ArsenicUsed in pesticides

Not only does smoking put you at risk, but it harms those around you. When smoking, you are putting your coworkers, friends, families, and children at risk of a multitude of potentially deadly health concerns. Please take heed of these warnings and help us eliminate the effects of secondhand smoke.

Health Effects on:

Adults
Exposure to secondhand smoke for a nonsmoker regularly increases your chance of developing health issues.
  • Arteries harden 20 percent faster than those not exposed.
  • 30 minutes of exposure causes blood vessels to change and reduces the hearts ability to receive blood.
  • Increases breathing problems which leads to irritation of the nose, throat, and eyes.
Children
  • Exposure increases: ear infections and chronic respiratory illnesses, sore throats, croup, asthma, bronchitis, ear infections, reduced lung functions.
  • Children who experienced smoking in the home missed more days of school than those not exposed.
Babies
Breathing secondhand smoke is a known cause of sudden infant death syndrome (SIDS).
  • Responsible for 150,000-300,000 lung infection in children under the age of 18 months.
  • This translates to 7,500-15,000 hospitalizations each year.
  • Causes low birth weight and lung problems in infants.
Spouses
Hazardous to all aspects of health. Nonsmoking women who live with a spouse who smokes have a 20 percent greater risk of developing lung cancer.
Pets
Linked to negative health effects on household pets. Cancer in cats in linked to secondhand smoke. Cats that live with people who smoke are more than twice as likely at other cats to develop cancer.

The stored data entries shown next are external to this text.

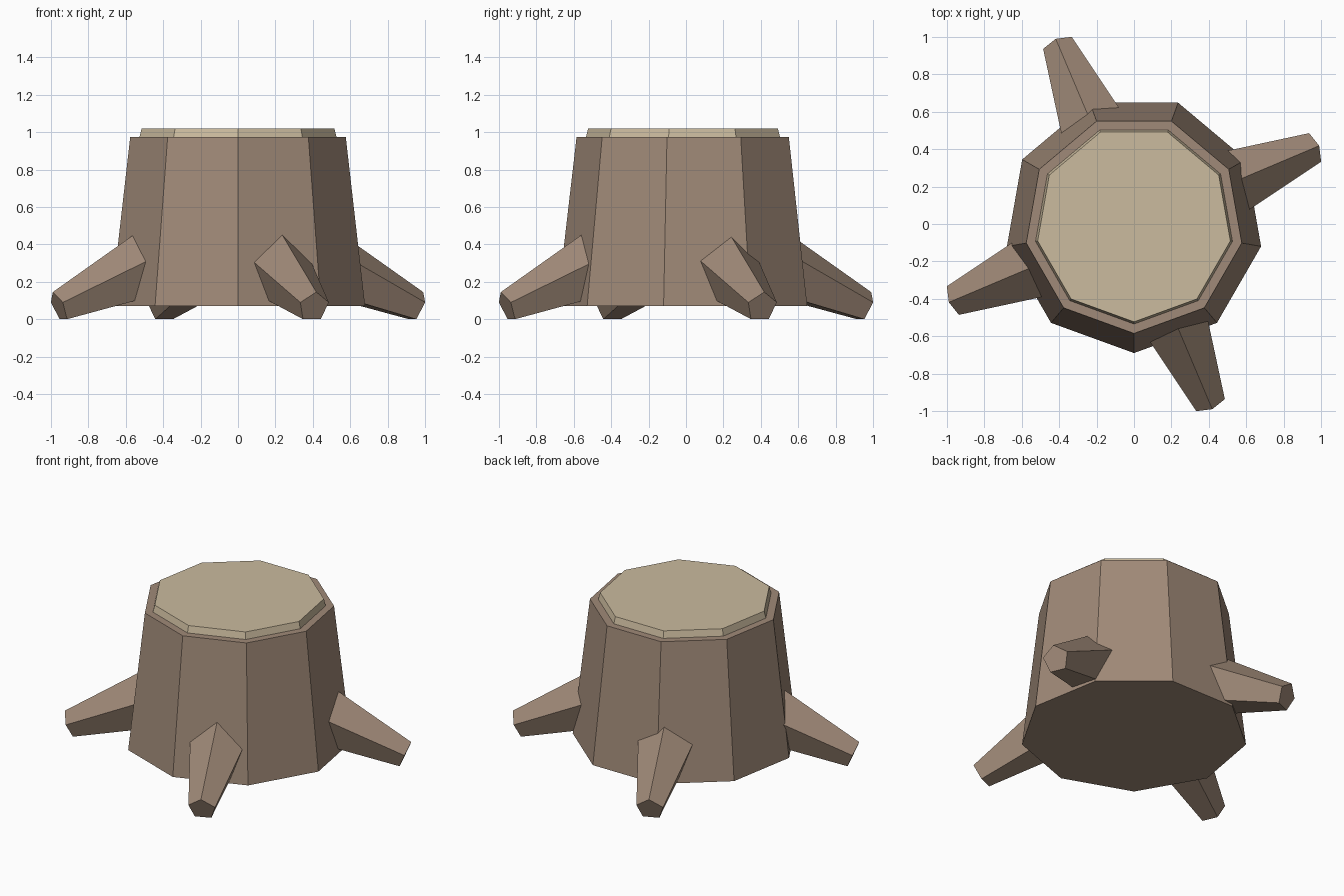
import bpy
import bmesh
from math import sin, cos, pi
from mathutils import Matrix, Vector

cube = bpy.data.objects.get("Cube")
if cube:
    bpy.data.objects.remove(cube, do_unlink=True)


def make_material(name, rgb):
    mat = bpy.data.materials.new(name)
    mat.use_nodes = True
    mat.diffuse_color = (*rgb, 1)
    mat.node_tree.nodes["Principled BSDF"].inputs["Base Color"].default_value = (*rgb, 1)
    return mat


bark = make_material("bark_brown", (0.352, 0.254, 0.188))
cut_wood = make_material("cut_wood", (0.597, 0.497, 0.342))


def frustum(name, sides, start, r_low, r_high, height, material, matrix):
    """Flat-shaded tapered prism along local z, first corner at angle start."""
    bm = bmesh.new()
    rings = []
    for radius, z in ((r_low, 0), (r_high, height)):
        angles = [start + 2 * pi * i / sides for i in range(sides)]
        rings.append([bm.verts.new((radius * cos(a), radius * sin(a), z)) for a in angles])
    low, high = rings
    bm.faces.new(low[::-1])
    bm.faces.new(high)
    for i in range(sides):
        j = (i + 1) % sides
        bm.faces.new((low[i], low[j], high[j], high[i]))
    bm.transform(matrix)
    bmesh.ops.recalc_face_normals(bm, faces=bm.faces)
    mesh = bpy.data.meshes.new(name)
    bm.to_mesh(mesh)
    bm.free()
    mesh.materials.append(material)
    obj = bpy.data.objects.new(name, mesh)
    bpy.context.collection.objects.link(obj)
    return obj


# Trunk and the pale sawn top
frustum("trunk", 9, -pi / 2, 0.69, 0.585, 0.905, bark, Matrix.Translation((0, 0, 0.07)))
frustum("sawn_top", 9, -pi / 2, 0.536, 0.523, 0.05, cut_wood, Matrix.Translation((0, 0, 0.97)))

# Four five-sided roots sloping down and out of the trunk
slope, length, tip_radius, taper = 0.4, 0.72, 0.087, 0.18
outward = Vector((cos(slope), 0, -sin(slope)))
up = Vector((sin(slope), 0, cos(slope)))
side = outward.cross(up)
base = Vector((1.041, 0, 0.065)) - outward * length
frame = Matrix((up, side, outward)).transposed().to_4x4()
frame.translation = base
for i in range(4):
    turn = Matrix.Rotation(0.4 + i * pi / 2, 4, 'Z')
    frustum(f"root_{i + 1}", 5, 0, tip_radius + taper * length, tip_radius,
            length, bark, turn @ frame)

Washington State alone sees high rates of tobacco use. This table represents the use of the population in Washington State.

Adult tobacco users892,000
Youth tobacco users49,000
6th graders who smoke1%
8th graders who smoke5%
10th graders who smoke10%
12th graders who smoke16%

Smoking in Public Places

On November 8, 2005, Washington residents voted to pass Initiative 901. The initiative prohibits smoking in all public places. The definition of "public place" includes bars, restaurants, bowling centers, skating rinks, and non-tribal casinos. The definition also includes private residences used to provide childcare, foster care, adult care, or similar social services, and at least 75 percent of the sleeping quarters within a hotel.

RCW 70.160 (Initiative 90)

Kittitas County Smoking and Vaping in Public Places Ordinance and Enforcement Information

No Smoking or Vaping

No Smoking - smokefreewashington.com

Resources & Links

There are multiple free resources in the State of Washington to help you quit and professionals to help you find the best fit to meet your needs.

  • SmartQuit, a free app to use on your smart phone. It has been proven to be three times more effective than trying to quit on your own. Can be used with or without nicotine replacement therapy.
  • Call 1-800-QUIT-NOW (1-800-784-8669). If you do not have health insurance, or a plan with telephone counseling, this will give you one call with a quit counselor. You may be eligible for two weeks of free nicotine replacement gum or patches. http://www.doh.wa.gov/YouandYourFamily/Tobacco/HowtoQuit.

Other resources